Yosemite, California: One person has died and another has been injured in a massive rockfall in Yosemite National Park in California.
There were about 30 climbers when a hunk of rock, the size of an apartment building, fell off the granite monolith of El Capitan in Yosemite National Park on Wednesday. It is climbing season in Yosemite and the rock fell on the “Waterfall Route” on East Buttress of El Capitan.
I don’t know how anyone below the rockfall would have survived
57-year-old Peter Zaybrock told the associated press how he was on the sixth day of the climb when the rock fell. He also shared his concern over the incident saying how he’d have been dead, had he been climbing at the usual leisure pace. He also said he doesn’t know how anyone below the rockfall would have survived.
Search & Rescue Team is currently inspecting the place
After the incident was reported by climber Ryan Sheridan and shared on his Facebook, the Park Rangers and Search & Rescue team quickly started the inspection of the area for any more victims.
Happened at 1:52pm pic.twitter.com/j7Vo0XwR67
— Jon Kameen (@JonKameen) September 27, 2017
The park helicopter is also flying over the area to discover anyone who may have been pressed under the debris.
Meanwhile, the injured person was transported to a nearby hospital by the emergency workers.
Mount Everest of Rock Climbing Has Killed Over 15 People in the last 150 Years
El Capitan is considered the Mount Everest of Rock Climbing.
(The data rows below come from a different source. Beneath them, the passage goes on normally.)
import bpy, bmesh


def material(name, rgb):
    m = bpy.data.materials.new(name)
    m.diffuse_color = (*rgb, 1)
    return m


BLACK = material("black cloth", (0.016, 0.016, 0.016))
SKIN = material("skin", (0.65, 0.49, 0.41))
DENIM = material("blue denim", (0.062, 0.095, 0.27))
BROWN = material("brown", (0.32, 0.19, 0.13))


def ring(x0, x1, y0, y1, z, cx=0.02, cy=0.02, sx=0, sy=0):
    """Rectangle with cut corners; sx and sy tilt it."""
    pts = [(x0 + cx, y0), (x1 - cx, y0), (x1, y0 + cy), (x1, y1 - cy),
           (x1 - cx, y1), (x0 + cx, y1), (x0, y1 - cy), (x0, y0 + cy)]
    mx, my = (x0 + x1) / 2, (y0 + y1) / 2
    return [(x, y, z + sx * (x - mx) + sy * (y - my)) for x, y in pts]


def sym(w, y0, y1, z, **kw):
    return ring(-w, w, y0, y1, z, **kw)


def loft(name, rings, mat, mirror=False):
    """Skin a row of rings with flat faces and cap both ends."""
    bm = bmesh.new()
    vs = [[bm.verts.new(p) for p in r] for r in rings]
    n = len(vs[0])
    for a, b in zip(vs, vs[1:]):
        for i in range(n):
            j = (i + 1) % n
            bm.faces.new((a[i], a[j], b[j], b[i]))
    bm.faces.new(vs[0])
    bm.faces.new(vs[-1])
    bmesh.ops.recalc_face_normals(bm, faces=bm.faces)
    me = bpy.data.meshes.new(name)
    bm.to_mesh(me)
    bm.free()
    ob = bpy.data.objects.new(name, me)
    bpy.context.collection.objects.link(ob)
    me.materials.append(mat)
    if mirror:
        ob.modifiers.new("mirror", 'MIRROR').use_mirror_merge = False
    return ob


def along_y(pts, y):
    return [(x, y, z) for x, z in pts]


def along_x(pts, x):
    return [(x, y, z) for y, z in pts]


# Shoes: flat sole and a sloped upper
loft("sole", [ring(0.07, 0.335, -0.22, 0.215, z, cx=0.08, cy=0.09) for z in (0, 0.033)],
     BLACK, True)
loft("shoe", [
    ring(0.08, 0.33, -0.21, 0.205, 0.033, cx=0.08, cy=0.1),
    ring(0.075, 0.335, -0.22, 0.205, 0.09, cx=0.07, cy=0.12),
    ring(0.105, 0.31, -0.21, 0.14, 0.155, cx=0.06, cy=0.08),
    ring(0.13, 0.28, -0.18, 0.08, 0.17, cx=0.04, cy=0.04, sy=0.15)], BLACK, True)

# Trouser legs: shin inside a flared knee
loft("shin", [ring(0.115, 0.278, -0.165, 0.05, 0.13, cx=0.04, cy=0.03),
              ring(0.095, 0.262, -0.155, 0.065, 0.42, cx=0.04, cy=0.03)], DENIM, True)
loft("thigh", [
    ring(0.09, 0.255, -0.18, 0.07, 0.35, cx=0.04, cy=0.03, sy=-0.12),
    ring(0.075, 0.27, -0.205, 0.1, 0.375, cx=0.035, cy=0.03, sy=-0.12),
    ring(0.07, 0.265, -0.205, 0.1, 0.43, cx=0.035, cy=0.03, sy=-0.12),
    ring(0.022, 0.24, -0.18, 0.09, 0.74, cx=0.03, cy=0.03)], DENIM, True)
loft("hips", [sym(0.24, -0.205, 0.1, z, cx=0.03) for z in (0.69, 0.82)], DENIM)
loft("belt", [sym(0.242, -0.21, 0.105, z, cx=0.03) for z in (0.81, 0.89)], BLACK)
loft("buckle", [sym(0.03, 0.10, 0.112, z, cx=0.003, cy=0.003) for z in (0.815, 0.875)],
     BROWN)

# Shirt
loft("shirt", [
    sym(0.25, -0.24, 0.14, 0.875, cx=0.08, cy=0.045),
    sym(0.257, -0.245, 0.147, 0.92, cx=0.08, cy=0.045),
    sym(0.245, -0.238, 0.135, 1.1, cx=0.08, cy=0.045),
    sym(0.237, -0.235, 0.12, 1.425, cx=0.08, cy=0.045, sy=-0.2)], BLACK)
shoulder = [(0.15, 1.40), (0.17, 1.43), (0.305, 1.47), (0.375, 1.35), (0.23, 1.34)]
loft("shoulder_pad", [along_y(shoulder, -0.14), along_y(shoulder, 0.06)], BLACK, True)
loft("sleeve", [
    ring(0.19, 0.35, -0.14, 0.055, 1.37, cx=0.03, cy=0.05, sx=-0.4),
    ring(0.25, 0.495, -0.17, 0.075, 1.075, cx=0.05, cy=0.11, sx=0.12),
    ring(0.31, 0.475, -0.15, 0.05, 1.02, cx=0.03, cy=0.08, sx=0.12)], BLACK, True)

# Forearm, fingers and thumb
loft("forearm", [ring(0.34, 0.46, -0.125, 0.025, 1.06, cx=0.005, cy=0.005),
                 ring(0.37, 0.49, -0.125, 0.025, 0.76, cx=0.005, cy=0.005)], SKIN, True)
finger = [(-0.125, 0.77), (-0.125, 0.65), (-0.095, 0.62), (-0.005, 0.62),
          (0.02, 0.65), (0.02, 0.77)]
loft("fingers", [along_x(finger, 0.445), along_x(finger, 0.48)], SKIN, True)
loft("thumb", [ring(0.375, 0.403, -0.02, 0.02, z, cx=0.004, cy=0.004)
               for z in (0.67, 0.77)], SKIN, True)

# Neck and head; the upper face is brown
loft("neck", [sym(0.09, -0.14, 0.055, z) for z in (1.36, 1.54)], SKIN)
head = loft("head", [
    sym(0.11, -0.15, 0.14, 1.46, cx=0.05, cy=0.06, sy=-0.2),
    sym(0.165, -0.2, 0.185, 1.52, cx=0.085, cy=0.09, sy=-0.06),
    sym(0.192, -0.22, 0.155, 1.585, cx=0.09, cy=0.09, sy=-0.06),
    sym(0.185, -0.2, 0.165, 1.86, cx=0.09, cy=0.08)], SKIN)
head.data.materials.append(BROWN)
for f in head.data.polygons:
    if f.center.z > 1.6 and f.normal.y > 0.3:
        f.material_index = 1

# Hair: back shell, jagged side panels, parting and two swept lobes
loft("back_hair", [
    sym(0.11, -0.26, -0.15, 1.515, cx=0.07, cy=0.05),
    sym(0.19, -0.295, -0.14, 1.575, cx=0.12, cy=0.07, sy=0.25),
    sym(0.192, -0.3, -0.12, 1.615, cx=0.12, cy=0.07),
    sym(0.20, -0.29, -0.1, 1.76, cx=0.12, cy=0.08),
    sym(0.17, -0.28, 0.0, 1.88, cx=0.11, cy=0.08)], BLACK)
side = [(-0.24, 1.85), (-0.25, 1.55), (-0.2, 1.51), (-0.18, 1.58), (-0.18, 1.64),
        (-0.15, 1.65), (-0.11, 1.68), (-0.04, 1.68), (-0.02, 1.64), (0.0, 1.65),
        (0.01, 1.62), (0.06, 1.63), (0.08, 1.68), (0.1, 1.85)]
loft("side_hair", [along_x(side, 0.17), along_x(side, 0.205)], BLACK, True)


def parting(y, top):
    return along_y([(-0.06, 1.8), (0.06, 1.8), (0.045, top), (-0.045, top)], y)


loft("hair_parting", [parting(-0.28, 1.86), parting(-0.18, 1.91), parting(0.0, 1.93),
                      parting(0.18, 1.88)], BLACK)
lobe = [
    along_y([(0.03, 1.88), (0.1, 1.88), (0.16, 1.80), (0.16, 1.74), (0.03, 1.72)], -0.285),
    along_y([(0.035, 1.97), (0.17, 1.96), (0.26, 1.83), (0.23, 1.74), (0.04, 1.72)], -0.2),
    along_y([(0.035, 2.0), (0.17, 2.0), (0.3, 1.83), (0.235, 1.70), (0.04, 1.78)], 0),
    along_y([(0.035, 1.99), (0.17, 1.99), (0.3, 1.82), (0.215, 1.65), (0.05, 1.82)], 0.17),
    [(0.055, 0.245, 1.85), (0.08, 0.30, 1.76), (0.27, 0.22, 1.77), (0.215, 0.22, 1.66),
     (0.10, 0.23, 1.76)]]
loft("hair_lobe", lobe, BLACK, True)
It is one of the world’s largest granite monoliths elevating 4000 ft above the Yosemite National Park.
Greg Stock, the geologist of the park said that over 15 people have lost their lives due to rockfall in the last 50 years. The rockfall can be triggered due to many reasons including destabilization because of weather or climate and even due to excessive heat.
The identity of the dead and injured person is not revealed yet.
After the incident, Park authorities are trying to investigate the reason behind the rockfall.
However, the park remains open for visitors and climbers with no halt in the services.